**To do:** The lines to repeat run from the one containing "0.725, 0.637, 0.78)" through the last line of the records below; repeat them exactly and give nothing more.

**Information provided:**
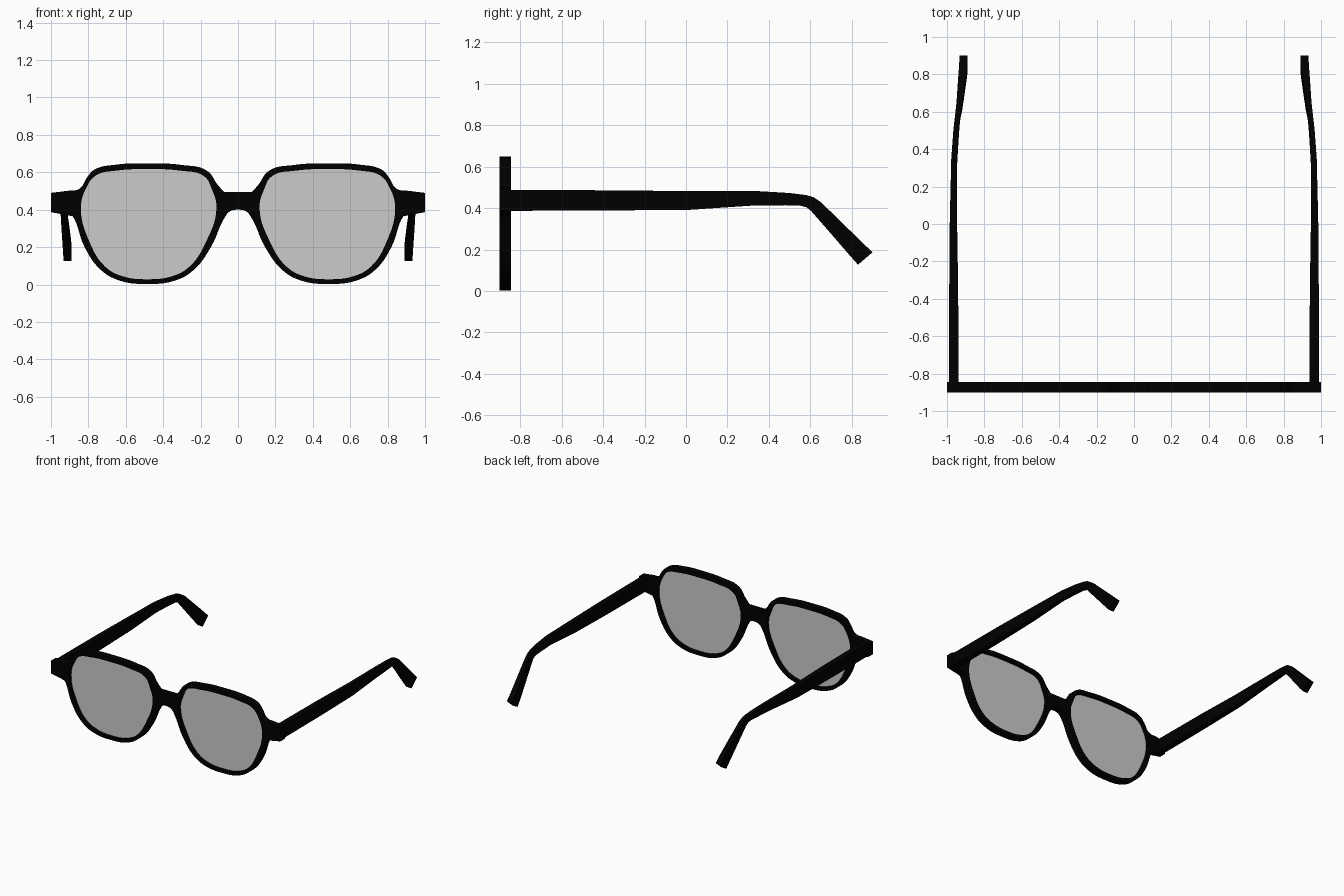
import bpy, bmesh, math

if "Cube" in bpy.data.objects:
    bpy.data.objects.remove(bpy.data.objects["Cube"])


def material(name, rgba):
    m = bpy.data.materials.new(name)
    m.diffuse_color = rgba
    m.use_nodes = True
    m.node_tree.nodes["Principled BSDF"].inputs["Base Color"].default_value = m.diffuse_color
    return m


black = material("black_acetate", (0.0, 0.0, 0.0, 1))
tint = material("tinted_lens", (0.52, 0.52, 0.52, 0.5))


def plate(name, outlines, y, half, mat):
    """Filled, extruded outlines (x, z[, 'corner']) standing in the XZ plane."""
    cu = bpy.data.curves.new(name, 'CURVE')
    cu.dimensions = '2D'
    cu.fill_mode = 'BOTH'
    cu.extrude = half
    cu.resolution_u = 6
    for pts in outlines:
        sp = cu.splines.new('BEZIER')
        sp.bezier_points.add(len(pts) - 1)
        sp.use_cyclic_u = True
        for bp, p in zip(sp.bezier_points, pts):
            bp.co = (p[0], p[1], 0)
            bp.handle_left_type = bp.handle_right_type = 'VECTOR' if len(p) > 2 else 'AUTO'
    ob = bpy.data.objects.new(name, cu)
    bpy.context.collection.objects.link(ob)
    ob.rotation_euler = (math.pi / 2, 0, 0)
    ob.location.y = y
    cu.materials.append(mat)
    finish(ob, True)
    return ob


def finish(ob, convert=False):
    bpy.ops.object.select_all(action='DESELECT')
    ob.select_set(True)
    bpy.context.view_layer.objects.active = ob
    if convert:
        bpy.ops.object.convert(target='MESH')
    bpy.ops.object.shade_smooth_by_angle(angle=math.radians(30))


def mirrored(pts):
    return [(-p[0],) + tuple(p[1:]) for p in reversed(pts)]


# Lens opening, right side
lens = [(0.485, 0.617), (0.65, 0.609), (0.76, 0.583), (0.81, 0.52), (0.84, 0.41),
        (0.795, 0.23), (0.71, 0.095), (0.62, 0.045), (0.485, 0.028), (0.35, 0.045),
        (0.26, 0.095), (0.17, 0.23), (0.115, 0.41), (0.14, 0.51), (0.18, 0.578), (0.31, 0.609)]

# Outer silhouette, right half from bridge top round to bridge underside
C = 'corner'
half = [(0.075, 0.495, C), (0.11, 0.535), (0.165, 0.608), (0.30, 0.639), (0.485, 0.648),
        (0.65, 0.641), (0.77, 0.613), (0.805, 0.575), (0.848, 0.512), (0.92, 0.5),
        (1.0, 0.49, C), (1.0, 0.387, C), (0.885, 0.365, C), (0.872, 0.345), (0.82, 0.2),
        (0.73, 0.075), (0.63, 0.02), (0.485, 0.003), (0.34, 0.02), (0.24, 0.075),
        (0.145, 0.2), (0.07, 0.36), (0.045, 0.39)]
outer = half + [(0, 0.4)] + mirrored(half)

plate("front_frame", [outer, lens, mirrored(lens)], -0.8725, 0.0275, black)

# Lenses fill the openings
plate("lens_right", [lens], -0.8725, 0.006, tint)
plate("lens_left", [mirrored(lens)], -0.8725, 0.006, tint)

# Temple sections: y top, z top, y bottom, z bottom, inner x, outer x
sections = [(-0.85, 0.488, -0.85, 0.387, 0.938, 0.988),
            (-0.35, 0.486, -0.35, 0.389, 0.940, 0.988),
            (0.02, 0.482, 0.02, 0.392, 0.946, 0.985),
            (0.35, 0.482, 0.33, 0.413, 0.945, 0.977),
            (0.50, 0.473, 0.48, 0.414, 0.936, 0.966),
            (0.58, 0.463, 0.55, 0.412, 0.930, 0.957),
            (0.615, 0.453, 0.58, 0.405, 0.925, 0.953),
            (0.65, 0.430, 0.605, 0.385, 0.919, 0.949),
            (0.77, 0.313, 0.72, 0.253, 0.902, 0.941),
            (0.85, 0.235, 0.79, 0.172, 0.892, 0.935),
            (0.90, 0.187, 0.83, 0.127, 0.889, 0.933)]


def temple(name, side):
    bm = bmesh.new()
    rings = []
    for yt, zt, yb, zb, xi, xo in sections:
        co = [(xi, yb, zb), (xo, yb, zb), (xo, yt, zt), (xi, yt, zt)]
        rings.append([bm.verts.new((side * x, y, z)) for x, y, z in co])
    for a, b in zip(rings, rings[1:]):
        for i in range(4):
            j = (i + 1) % 4
            bm.faces.new((a[i], a[j], b[j], b[i]))
    bm.faces.new(rings[0])
    bm.faces.new(rings[-1])
    bmesh.ops.recalc_face_normals(bm, faces=bm.faces)
    me = bpy.data.meshes.new(name)
    bm.to_mesh(me)
    bm.free()
    me.materials.append(black)
    ob = bpy.data.objects.new(name, me)
    bpy.context.collection.objects.link(ob)
    finish(ob)


# Side arms with bent ear tips
temple("temple_right", 1)
temple("temple_left", -1)
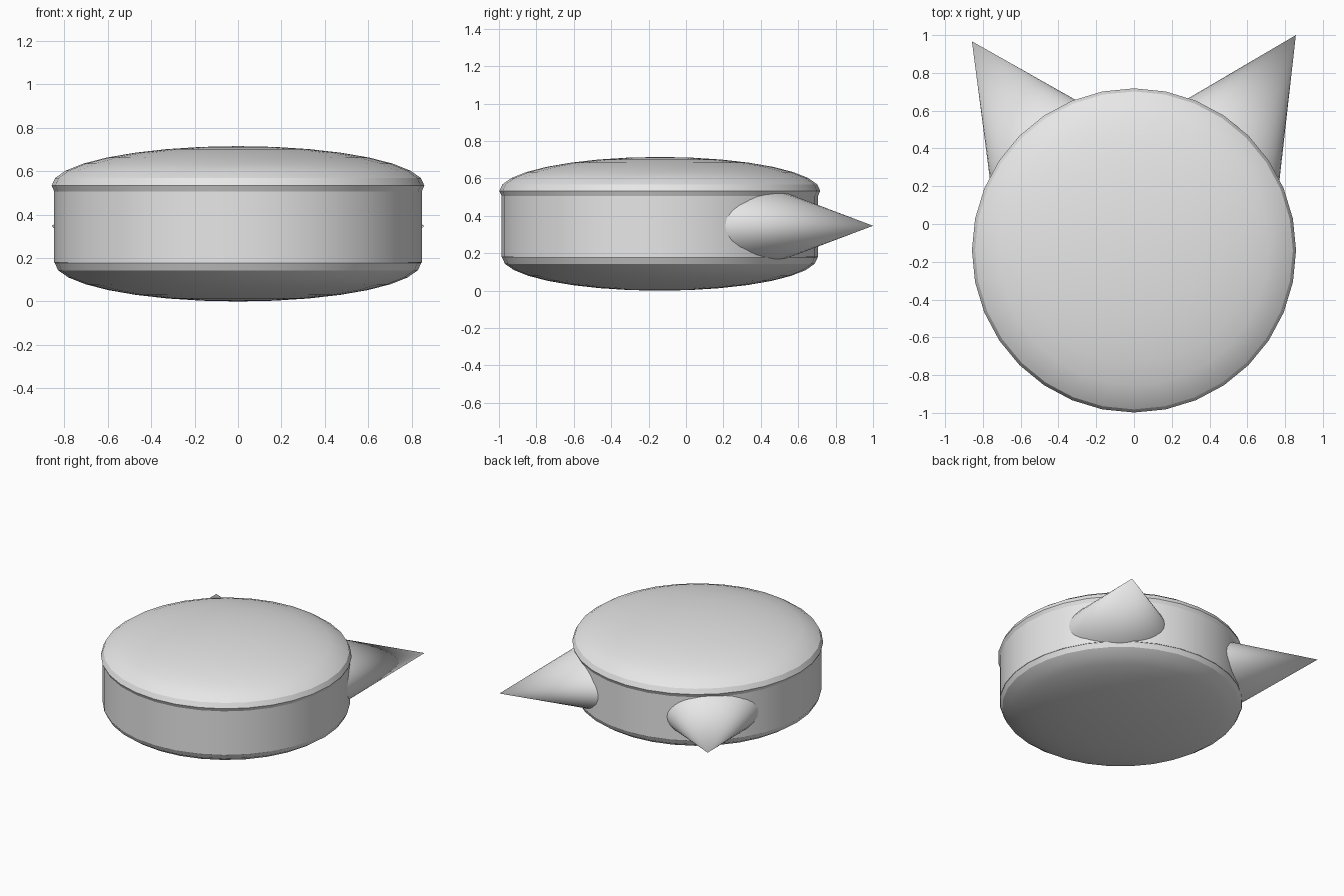
import bpy
import math
from mathutils import Vector

cube = bpy.data.objects.get("Cube")
if cube:
    bpy.data.objects.remove(cube, do_unlink=True)

CENTRE_Y = -0.14
MID_Z = 0.347

grey = bpy.data.materials.new("light_grey")
grey.use_nodes = True
grey.diffuse_color = (0.8, 0.8, 0.8, 1)
grey.node_tree.nodes["Principled BSDF"].inputs["Base Color"].default_value = (0.8, 0.8, 0.8, 1)


def finish(name):
    """Name, colour and smooth the object just added."""
    obj = bpy.context.object
    obj.name = name
    obj.data.materials.append(grey)
    bpy.ops.object.transform_apply(location=False, rotation=False, scale=True)
    bpy.ops.object.shade_smooth_by_angle(angle=math.radians(30))
    return obj


def dome(name, radius, height, z):
    """Flattened ball, half sunk into the drum."""
    bpy.ops.mesh.primitive_uv_sphere_add(segments=32, ring_count=16, radius=1,
                                         location=(0, CENTRE_Y, z))
    bpy.context.object.scale = (radius, radius, height)
    finish(name)


def ear(name, tip, direction, length=0.73):
    """Cone squashed in height, its base buried in the drum."""
    tip, axis = Vector(tip), Vector(direction).normalized()
    bpy.ops.mesh.primitive_cone_add(vertices=32, radius1=length * 0.5, depth=length,
                                    location=tip - axis * length / 2)
    obj = bpy.context.object
    # Local x becomes the vertical axis once the cone points sideways
    obj.scale = (0.6, 1, 1)
    obj.rotation_euler = (0, math.pi / 2, math.atan2(axis.y, axis.x))
    finish(name)


# Round drum with a domed lid and a domed underside
bpy.ops.mesh.primitive_cylinder_add(vertices=32, radius=0.846, depth=0.345,
                                    location=(0, CENTRE_Y, 0.352))
finish("drum")
dome("lid", 0.858, 0.182, 0.533)
dome("underside", 0.844, 0.178, 0.178)

# Pointed ears at the back
ear("left_ear", (0.857, 1.0, MID_Z), (0.545, 0.839, 0))
ear("right_ear", (-0.858, 0.967, MID_Z), (-0.559, 0.829, 0))
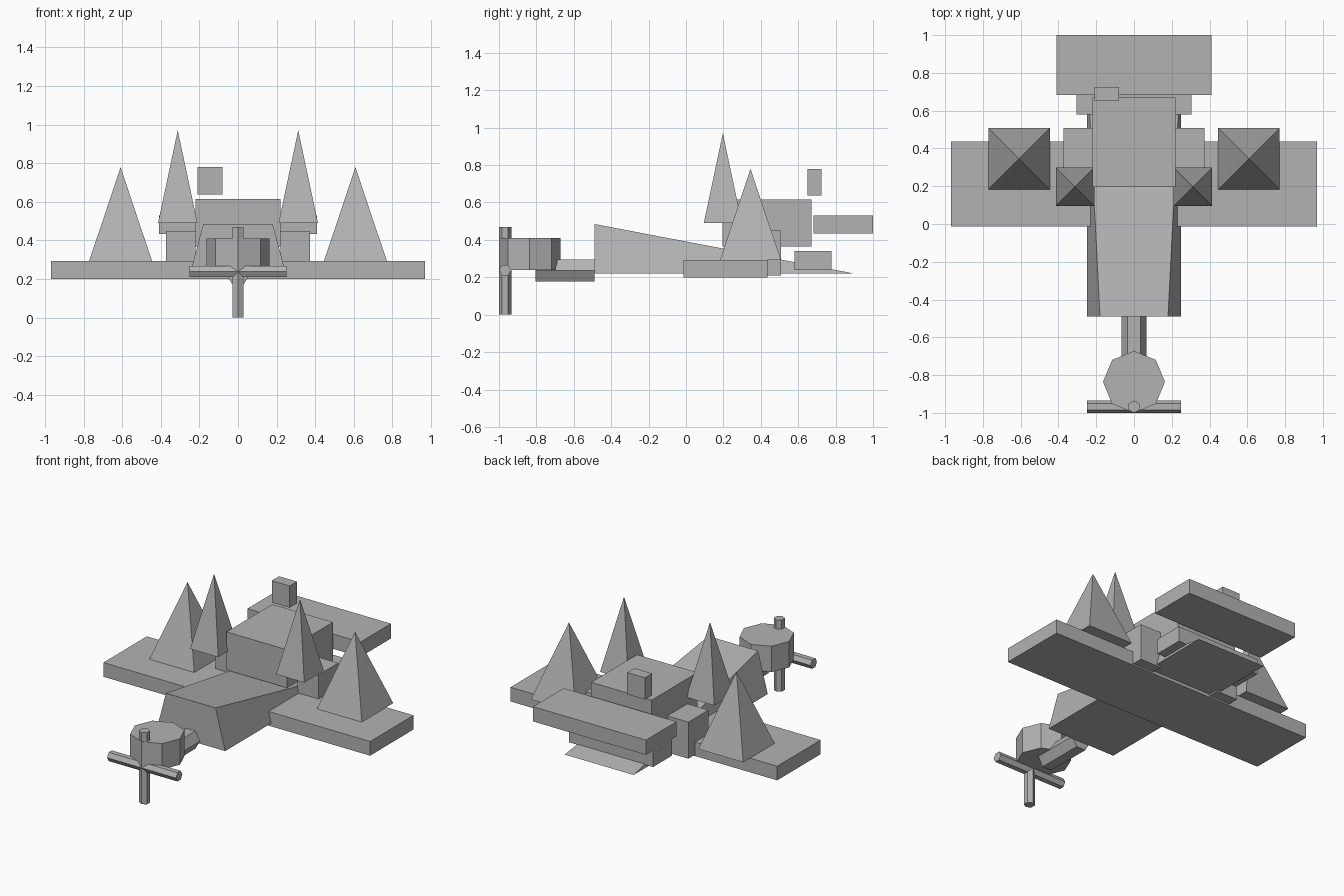
import bpy, math

if "Cube" in bpy.data.objects:
    bpy.data.objects.remove(bpy.data.objects["Cube"])

grey = bpy.data.materials.new("plain grey")
grey.diffuse_color = (0.45, 0.45, 0.45, 1)
grey.use_nodes = True
grey.node_tree.nodes["Principled BSDF"].inputs["Base Color"].default_value = grey.diffuse_color


def mesh(name, verts, faces):
    me = bpy.data.meshes.new(name)
    me.from_pydata(verts, [], faces)
    me.materials.append(grey)
    ob = bpy.data.objects.new(name, me)
    bpy.context.collection.objects.link(ob)
    return ob


def box(name, x0, x1, y0, y1, z0, z1):
    verts = [(x, y, z) for z in (z0, z1)
             for x, y in ((x0, y0), (x1, y0), (x1, y1), (x0, y1))]
    return mesh(name, verts, [(3, 2, 1, 0), (4, 5, 6, 7), (0, 1, 5, 4),
                              (1, 2, 6, 5), (2, 3, 7, 6), (3, 0, 4, 7)])


def pyramid(name, cx, cy, half, z0, z1):
    verts = [(cx - half, cy - half, z0), (cx + half, cy - half, z0),
             (cx + half, cy + half, z0), (cx - half, cy + half, z0), (cx, cy, z1)]
    return mesh(name, verts, [(3, 2, 1, 0), (0, 1, 4), (1, 2, 4), (2, 3, 4), (3, 0, 4)])


def prism(name, sides, radius, length, centre, rot=(0, 0, 0), turn=0):
    """Flat-sided cylinder along its local z, first corner at angle `turn`."""
    ring = [(radius * math.cos(turn + 2 * math.pi * i / sides),
             radius * math.sin(turn + 2 * math.pi * i / sides)) for i in range(sides)]
    verts = [(x, y, z) for z in (-length / 2, length / 2) for x, y in ring]
    faces = [tuple(reversed(range(sides))), tuple(range(sides, 2 * sides))]
    faces += [(i, (i + 1) % sides, sides + (i + 1) % sides, sides + i) for i in range(sides)]
    ob = mesh(name, verts, faces)
    ob.location, ob.rotation_euler = centre, rot
    return ob


# Wing, cabin and tail blocks
box("main_wing", -0.968, 0.968, -0.013, 0.437, 0.2, 0.293)
box("cabin", -0.22, 0.22, 0.195, 0.67, 0.365, 0.615)
box("tail_plane", -0.41, 0.41, 0.683, 1.0, 0.433, 0.53)
box("tail_support", -0.305, 0.305, 0.58, 0.778, 0.24, 0.34)
box("roof_block", -0.21, -0.08, 0.65, 0.725, 0.637, 0.78)

# Tapered wedge fuselage, top corners running down to the rear edge
mesh("fuselage",
     [(-0.25, -0.49, 0.22), (0.25, -0.49, 0.22), (0.18, -0.49, 0.485),
      (-0.18, -0.49, 0.485), (-0.25, 0.9, 0.22), (0.25, 0.9, 0.22)],
     [(0, 1, 2, 3), (0, 4, 5, 1), (3, 2, 5, 4), (1, 5, 2), (0, 3, 4)])

# Mirrored side blocks and spikes
for side, s in (("left", -1), ("right", 1)):
    xs = sorted((s * 0.22, s * 0.373))
    box(side + "_side_block", xs[0], xs[1], 0.3, 0.508, 0.21, 0.45)
    pyramid(side + "_wing_spike", s * 0.608, 0.345, 0.163, 0.293, 0.78)
    pyramid(side + "_inner_spike", s * 0.312, 0.197, 0.102, 0.49, 0.97)

# Nose: shaft, octagonal engine, crossed propeller blades
q = math.pi / 2
prism("nose_shaft", 6, 0.067, 0.315, (0, -0.6475, 0.236), (q, 0, 0))
prism("engine", 8, 0.164, 0.17, (0, -0.836, 0.325))
prism("upright_blade", 6, 0.033, 0.47, (0, -0.967, 0.235), turn=q)
prism("cross_blade", 6, 0.033, 0.5, (0, -0.967, 0.238), (0, q, 0), turn=q)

**Solution to this problem:**
box("roof_block", -0.21, -0.08, 0.65, 0.725, 0.637, 0.78)

# Tapered wedge fuselage, top corners running down to the rear edge
mesh("fuselage",
     [(-0.25, -0.49, 0.22), (0.25, -0.49, 0.22), (0.18, -0.49, 0.485),
      (-0.18, -0.49, 0.485), (-0.25, 0.9, 0.22), (0.25, 0.9, 0.22)],
     [(0, 1, 2, 3), (0, 4, 5, 1), (3, 2, 5, 4), (1, 5, 2), (0, 3, 4)])

# Mirrored side blocks and spikes
for side, s in (("left", -1), ("right", 1)):
    xs = sorted((s * 0.22, s * 0.373))
    box(side + "_side_block", xs[0], xs[1], 0.3, 0.508, 0.21, 0.45)
    pyramid(side + "_wing_spike", s * 0.608, 0.345, 0.163, 0.293, 0.78)
    pyramid(side + "_inner_spike", s * 0.312, 0.197, 0.102, 0.49, 0.97)

# Nose: shaft, octagonal engine, crossed propeller blades
q = math.pi / 2
prism("nose_shaft", 6, 0.067, 0.315, (0, -0.6475, 0.236), (q, 0, 0))
prism("engine", 8, 0.164, 0.17, (0, -0.836, 0.325))
prism("upright_blade", 6, 0.033, 0.47, (0, -0.967, 0.235), turn=q)
prism("cross_blade", 6, 0.033, 0.5, (0, -0.967, 0.238), (0, q, 0), turn=q)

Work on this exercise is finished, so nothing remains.